(Study material)
--------------------

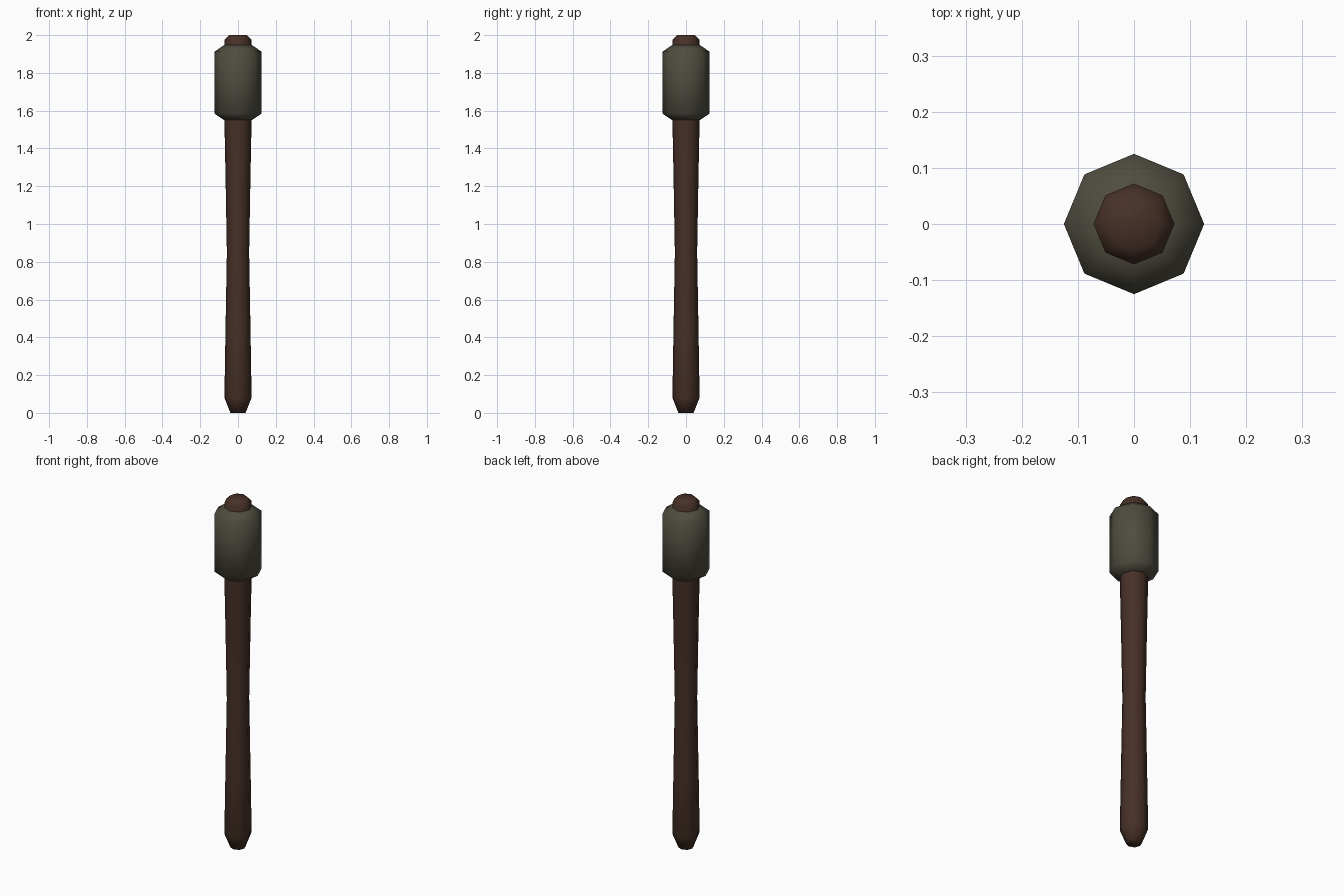
import bpy, bmesh, math

if "Cube" in bpy.data.objects:
    bpy.data.objects.remove(bpy.data.objects["Cube"])

SIDES = 8


def material(name, rgb):
    m = bpy.data.materials.new(name)
    m.diffuse_color = (*rgb, 1.0)
    m.use_nodes = True
    m.node_tree.nodes["Principled BSDF"].inputs["Base Color"].default_value = m.diffuse_color
    return m


def lathe(name, profile, mat):
    """Turn a (radius, z) profile into a closed, smooth eight-sided solid."""
    bm = bmesh.new()
    rings = []
    for r, z in profile:
        rings.append([bm.verts.new((r * math.cos(2 * math.pi * i / SIDES),
                                    r * math.sin(2 * math.pi * i / SIDES), z))
                      for i in range(SIDES)])
    for a, b in zip(rings, rings[1:]):
        for i in range(SIDES):
            j = (i + 1) % SIDES
            bm.faces.new((a[i], a[j], b[j], b[i]))
    bm.faces.new(rings[0][::-1])
    bm.faces.new(rings[-1])
    for f in bm.faces:
        f.smooth = True
    me = bpy.data.meshes.new(name)
    bm.to_mesh(me)
    bm.free()
    me.materials.append(mat)
    ob = bpy.data.objects.new(name, me)
    bpy.context.collection.objects.link(ob)
    return ob


wood = material("dark_wood", (0.062, 0.030, 0.020))
stone = material("grey_stone", (0.078, 0.071, 0.050))

# Handle: waisted shaft running through the head, chamfered at both ends
lathe("handle", [(0.04, 0.0), (0.072, 0.08), (0.066, 0.45), (0.059, 0.85),
                 (0.066, 1.25), (0.072, 1.55), (0.072, 1.975), (0.047, 2.0)], wood)

# Head: chamfered collar around the top of the handle
lathe("head", [(0.073, 1.55), (0.125, 1.585), (0.125, 1.912), (0.073, 1.948)], stone)
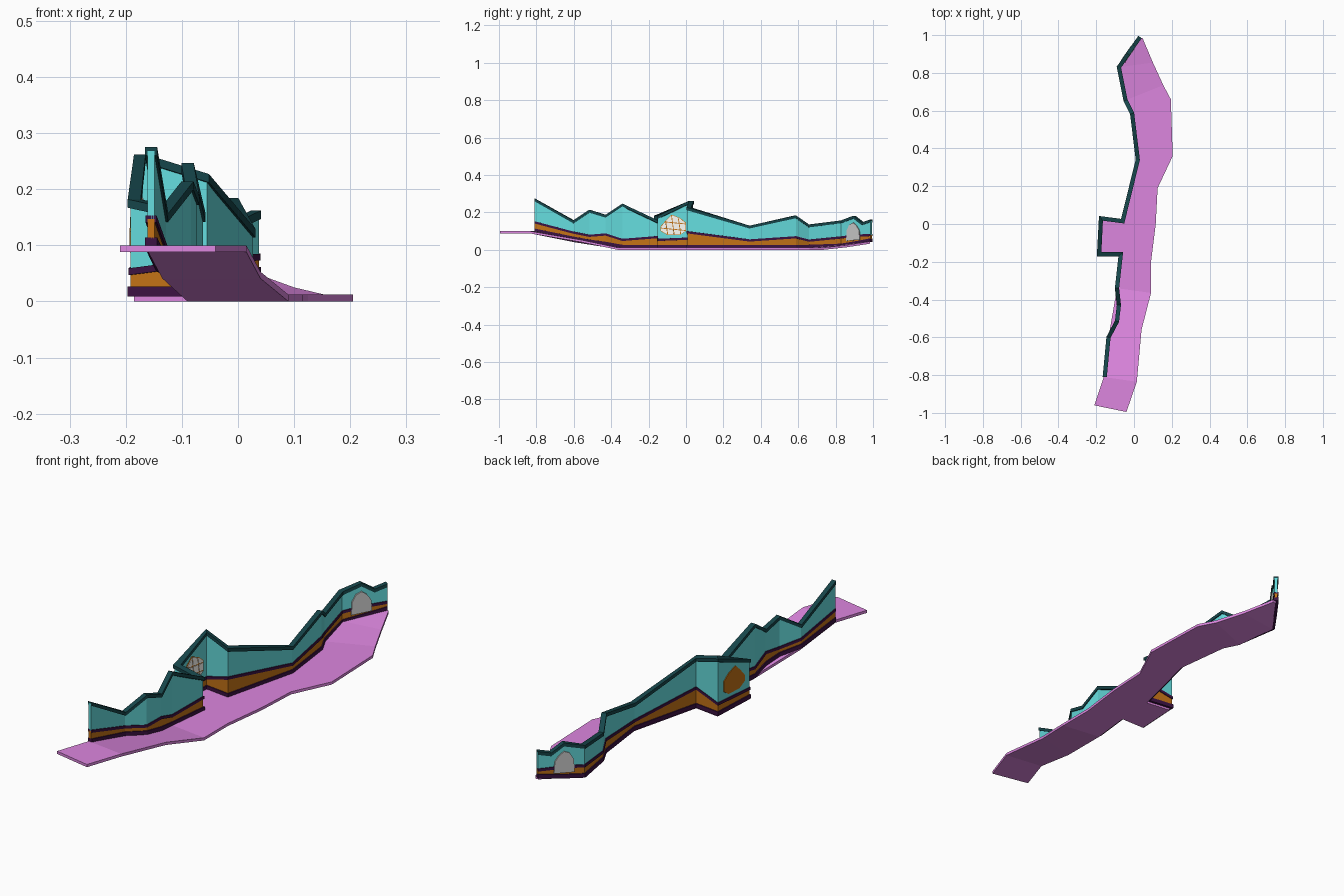
import bpy, bmesh
from mathutils import Vector

if "Cube" in bpy.data.objects:
    bpy.data.objects.remove(bpy.data.objects["Cube"])


def material(name, rgb):
    m = bpy.data.materials.new(name)
    m.diffuse_color = (*rgb, 1)
    m.use_nodes = True
    m.node_tree.nodes["Principled BSDF"].inputs["Base Color"].default_value = m.diffuse_color
    return m


PINK = material("pink", (0.72, 0.24, 0.74))
TEAL = material("teal", (0.13, 0.72, 0.73))
CAP = material("dark_teal", (0.008, 0.06, 0.068))
ORANGE = material("orange", (0.55, 0.17, 0.008))
PURPLE = material("purple", (0.045, 0.006, 0.055))
WHITE = material("white", (1.0, 0.98, 0.93))


def finish(name, bm, mat=None):
    bmesh.ops.recalc_face_normals(bm, faces=bm.faces[:])
    me = bpy.data.meshes.new(name)
    bm.to_mesh(me)
    bm.free()
    ob = bpy.data.objects.new(name, me)
    bpy.context.collection.objects.link(ob)
    if mat:
        me.materials.append(mat)
    return ob


def loft(name, rings, mat):
    """Join four-sided rings into a closed strip."""
    bm = bmesh.new()
    rows = [[bm.verts.new(p) for p in r] for r in rings]
    for a, b in zip(rows, rows[1:]):
        for i in range(4):
            j = (i + 1) % 4
            bm.faces.new((a[i], a[j], b[j], b[i]))
    bm.faces.new(rows[0])
    bm.faces.new(rows[-1])
    return finish(name, bm, mat)


# Ground path: left x, y, right x, y, top z
path = [(-.21, -.96, -.04, -.995, .10), (-.16, -.81, .015, -.835, .10),
        (-.135, -.60, .04, -.56, .053), (-.09, -.34, .09, -.365, .012),
        (-.07, -.16, .09, -.20, .012), (-.06, .015, .115, 0, .012),
        (-.02, .18, .125, .19, .012), (.02, .34, .205, .36, .012),
        (-.01, .585, .195, .66, .012), (-.045, .655, .155, .735, .012),
        (-.08, .83, .10, .855, .025), (.03, .985, .045, .985, .045)]
T = .012
loft("ground_path", [[(a, b, z), (c, d, z), (c, d, z - T), (a, b, z - T)]
                     for a, b, c, d, z in path], PINK)
loft("alcove_floor", [[(a, b, T), (c, d, T), (c, d, 0), (a, b, 0)] for a, b, c, d in
                      [(-.185, -.16, -.07, -.16), (-.175, .03, -.06, .015)]], PINK)

# Wall line: x, y, base z, middle trim z, top z
wall = [(-.155, -.81, .105, .147, .268), (-.135, -.60, .062, .092, .15),
        (-.09, -.515, .046, .075, .207), (-.08, -.43, .034, .082, .18),
        (-.09, -.34, .018, .053, .24), (-.07, -.16, .018, .068, .15),
        (-.185, -.16, .018, .053, .175), (-.175, .03, .018, .06, .255),
        (-.06, .015, .018, .094, .22), (.02, .34, .018, .050, .122),
        (-.01, .585, .018, .067, .177), (-.045, .655, .018, .049, .128),
        (-.08, .83, .024, .066, .15), (-.032, .90, .035, .076, .175),
        (0, .945, .043, .077, .14), (.032, .99, .052, .079, .155)]


def mitres():
    pts = [Vector(w[:2]) for w in wall]
    out = []
    for i in range(len(pts)):
        segs = [(pts[k + 1] - pts[k]).normalized()
                for k in (i - 1, i) if 0 <= k < len(pts) - 1]
        ns = [Vector((-s.y, s.x)) for s in segs]
        n = sum(ns, Vector((0, 0))).normalized()
        out.append(n / n.dot(ns[0]))
    return out


MITRE = mitres()


def band(name, width, lo, hi, mat):
    """Strip along the wall; lo and hi give (column, offset) heights."""
    rings = []
    for w, n in zip(wall, MITRE):
        x, y = n * width / 2
        z0, z1 = w[lo[0]] + lo[1], w[hi[0]] + hi[1]
        rings.append([(w[0] + x, w[1] + y, z0), (w[0] + x, w[1] + y, z1),
                      (w[0] - x, w[1] - y, z1), (w[0] - x, w[1] - y, z0)])
    return loft(name, rings, mat)


band("base_trim", .022, (2, -.009), (2, .009), PURPLE)
band("orange_band", .013, (2, .007), (3, 0), ORANGE)
band("middle_trim", .02, (3, -.006), (3, .006), PURPLE)
band("wall_panels", .013, (3, 0), (4, 0), TEAL)
band("wall_cap", .022, (4, -.008), (4, .007), CAP)


def panel(name, p, q, outline, thick, shift, mat, cuts=()):
    """Slab on the wall segment p-q; outline is (y, z), cuts split it into panes."""
    p, q = Vector((*p, 0)), Vector((*q, 0))
    d = (q - p).normalized()
    n = Vector((d.y, -d.x, 0))
    bm = bmesh.new()
    bm.faces.new([bm.verts.new(p + d * ((y - p.y) / d.y) + Vector((0, 0, z)))
                  for y, z in outline])
    for co, no in cuts:
        bmesh.ops.bisect_plane(bm, geom=bm.verts[:] + bm.edges[:] + bm.faces[:],
                               plane_co=co, plane_no=no)
    if cuts:
        rim = bmesh.ops.inset_individual(bm, faces=bm.faces[:], thickness=.003)["faces"]
        bmesh.ops.delete(bm, geom=rim, context="FACES")
    bmesh.ops.translate(bm, verts=bm.verts[:], vec=n * (shift - thick / 2))
    ext = bmesh.ops.extrude_face_region(bm, geom=bm.faces[:], use_keep_orig=True)["geom"]
    bmesh.ops.translate(bm, vec=n * thick,
                        verts=[v for v in ext if isinstance(v, bmesh.types.BMVert)])
    return finish(name, bm, mat)


# Alcove window with a grid of panes
A, B = (-.185, -.16), (-.175, .03)
frame = [(-.135, .10), (-.10, .08), (-.03, .08), (0, .10), (0, .145),
         (-.03, .17), (-.075, .188), (-.105, .16), (-.135, .125)]
cuts = [((0, y, 0), (0, 1, .15)) for y in (-.085, -.05, -.015)]
cuts += [((0, -.07, z), (0, .1, 1)) for z in (.11, .145)]
panel("window_frame", A, B, frame, .019, 0, ORANGE)
panel("window_panes", A, B, frame, .004, .0095, WHITE, cuts)

# Arched gate near the far end
panel("arched_gate", (-.08, .83), (.032, .99),
      [(.863, .048), (.935, .054), (.932, .105), (.917, .13), (.90, .145),
       (.88, .135), (.866, .105)], .025, 0, None)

--------------------

The line with "(0.047, 2.0)], wood)" ends the range, and the first line of the data begins it; repeat exactly those lines and nothing more, omitting pictures.

import bpy, bmesh, math

if "Cube" in bpy.data.objects:
    bpy.data.objects.remove(bpy.data.objects["Cube"])

SIDES = 8


def material(name, rgb):
    m = bpy.data.materials.new(name)
    m.diffuse_color = (*rgb, 1.0)
    m.use_nodes = True
    m.node_tree.nodes["Principled BSDF"].inputs["Base Color"].default_value = m.diffuse_color
    return m


def lathe(name, profile, mat):
    """Turn a (radius, z) profile into a closed, smooth eight-sided solid."""
    bm = bmesh.new()
    rings = []
    for r, z in profile:
        rings.append([bm.verts.new((r * math.cos(2 * math.pi * i / SIDES),
                                    r * math.sin(2 * math.pi * i / SIDES), z))
                      for i in range(SIDES)])
    for a, b in zip(rings, rings[1:]):
        for i in range(SIDES):
            j = (i + 1) % SIDES
            bm.faces.new((a[i], a[j], b[j], b[i]))
    bm.faces.new(rings[0][::-1])
    bm.faces.new(rings[-1])
    for f in bm.faces:
        f.smooth = True
    me = bpy.data.meshes.new(name)
    bm.to_mesh(me)
    bm.free()
    me.materials.append(mat)
    ob = bpy.data.objects.new(name, me)
    bpy.context.collection.objects.link(ob)
    return ob


wood = material("dark_wood", (0.062, 0.030, 0.020))
stone = material("grey_stone", (0.078, 0.071, 0.050))

# Handle: waisted shaft running through the head, chamfered at both ends
lathe("handle", [(0.04, 0.0), (0.072, 0.08), (0.066, 0.45), (0.059, 0.85),
                 (0.066, 1.25), (0.072, 1.55), (0.072, 1.975), (0.047, 2.0)], wood)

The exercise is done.